** During winter months the realtime streamflow displayed may not reflect the true discharge for periods when ice forms in the stream. When ice forms, the river cross-section is constricted and produces a higher river stage for any given amount of discharge that exists during ice-free periods. This condition is known as backwater. Although accurate themselves, the river stages can no longer be used to accurately and directly compute discharge from the rating curve (which relates stage to discharge) because the amount of backwater varies with time, temperature, and other factors. More complex procedures that require the use of meteorological and hydrological data from other stations in the area must be used to determine discharge at the affected stations. Unfortunately, these more complex procedures cannot yet be applied in real time. Additional, ice forming in the channel can result in erroneous readings as the instrumentation in the stream is adversely affected by the ice generally resulting in an erroneously higher stage reading. While every attempt is made to screen erroneous data from the realtime display, this data is considered provisional and should be used with caution.

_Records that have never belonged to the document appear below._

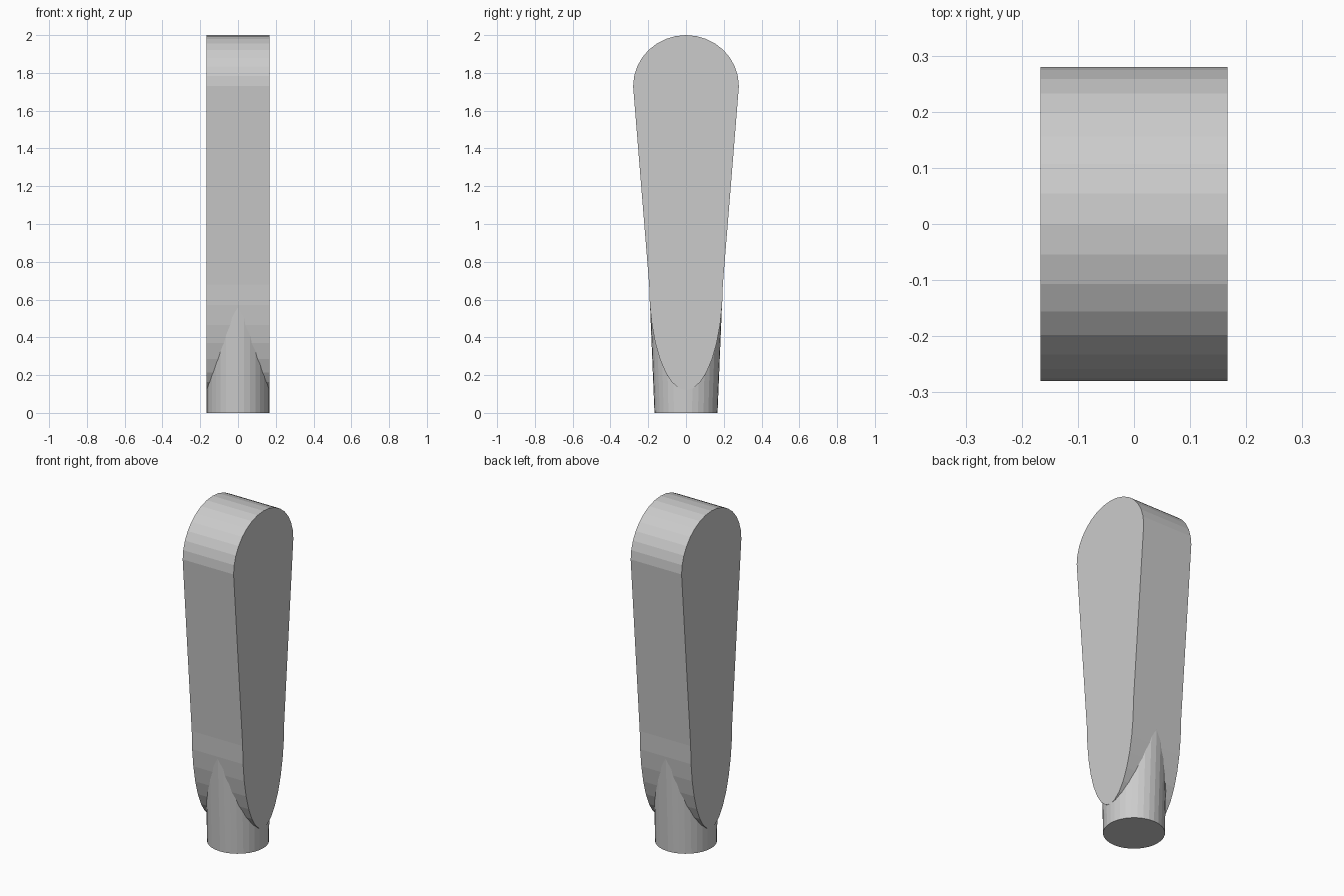
import bpy
import bmesh
from math import sin, cos, pi

cube = bpy.data.objects.get("Cube")
if cube:
    bpy.data.objects.remove(cube, do_unlink=True)

HALF = 0.167      # half thickness of the blade, also the post radius
STEPS = 16        # facets on each half ellipse

grey = bpy.data.materials.new("plain grey")
grey.use_nodes = True
colour = (0.6, 0.6, 0.6, 1)
grey.diffuse_color = colour
grey.node_tree.nodes["Principled BSDF"].inputs["Base Color"].default_value = colour


def half_ellipse(centre_z, width, height):
    """Points in y and z, running from +y over the end to -y."""
    return [(width * cos(pi * i / STEPS), centre_z + height * sin(pi * i / STEPS))
            for i in range(STEPS + 1)]


def loft(name, lower, upper):
    """Solid between two matching closed outlines."""
    bm = bmesh.new()
    a = [bm.verts.new(p) for p in lower]
    b = [bm.verts.new(p) for p in upper]
    bm.faces.new(a)
    bm.faces.new(b)
    for i in range(len(a)):
        j = (i + 1) % len(a)
        bm.faces.new((a[i], a[j], b[j], b[i]))
    bmesh.ops.recalc_face_normals(bm, faces=bm.faces)
    mesh = bpy.data.meshes.new(name)
    bm.to_mesh(mesh)
    bm.free()
    mesh.materials.append(grey)
    obj = bpy.data.objects.new(name, mesh)
    bpy.context.collection.objects.link(obj)
    return obj


# Tapered blade with a round top and a long rounded foot
outline = half_ellipse(1.73, 0.28, 0.27) + half_ellipse(0.68, 0.195, -0.56)[::-1]
loft("blade", [(-HALF, y, z) for y, z in outline], [(HALF, y, z) for y, z in outline])


# Post: round at the base, widening front to back inside the blade
def ring(depth, z):
    angles = [pi * i / STEPS for i in range(2 * STEPS)]
    return [((HALF - 0.0005) * cos(t), depth * sin(t), z) for t in angles]


loft("post", ring(HALF, 0), ring(0.204, 0.9))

(217 sites)

Current conditions at selected sites based on the most recent data from on-site automated recording equipment. Measurements are commonly recorded at a fixed interval of 15- to 60-minutes and transmitted to the USGS every hour. Values may include "Approved" (quality-assured data that may be published) and/or more recent "Provisional" data (of unverified accuracy and subject to revision). Most current data are provisional.

(241 sites)

The same data accessed by the Current Conditions link above but including both active and discontinued sites with data for any part of the period October 1, 2007, through the present. Values may include "Approved" (quality-assured data that may be published) and/or more recent "Provisional" data (of unverified accuracy and subject to revision).

(390 sites)

Summary of all data for each day for the period of record and may represent the daily mean, median, maximum, minimum, and/or other derived value. Values may include "Approved" (quality-assured data that may be published) and/or more recent "Provisional" data (of unverified accuracy and subject to revision). Example.

(387 sites)

Statistics are computed from approved daily mean data at each site. These links provide summaries of approved historical daily values for daily, monthly, and annual (water year or calendar year) time periods.

(453 sites)

Annual maximum instantaneous peak streamflow and gage height

(699 sites)

Manual measurements of streamflow and gage height. These measurements are used to supplement and (or) verify the accuracy of the automatically recorded observations, as well as to compute streamflow based on gage height.


The U.S. Geological Survey's (USGS) National Water Information System (NWIS) is a comprehensive and distributed application that supports the acquisition, processing, and long-term storage of water data. Water Data for the Nation serves as the publicly available portal to a geographically seamless set of much of the water data maintained within NWIS (additional background).

Nationally, USGS surface-water data includes more than 850,000 station years of time-series data that describe stream levels, streamflow (discharge), reservoir and lake levels, surface-water quality, and rainfall. The data are collected by automatic recorders and manual field measurements at installations across the Nation.

Data are collected by field personnel or relayed through telephones or satellites to offices where it is stored and processed. The data relayed through the Geostationary Operational Environmental Satellite (GOES) system are processed automatically in near real time, and in many cases, current data are available online within minutes.

Once a complete day of readings are received from a site, daily summary data are generated and made available online. USGS finalizes data at individual sites on a continuous basis as environmental conditions and hydrologic characteristics permit.

Tutorial explaining how to perform a surface water retrieval and understand the results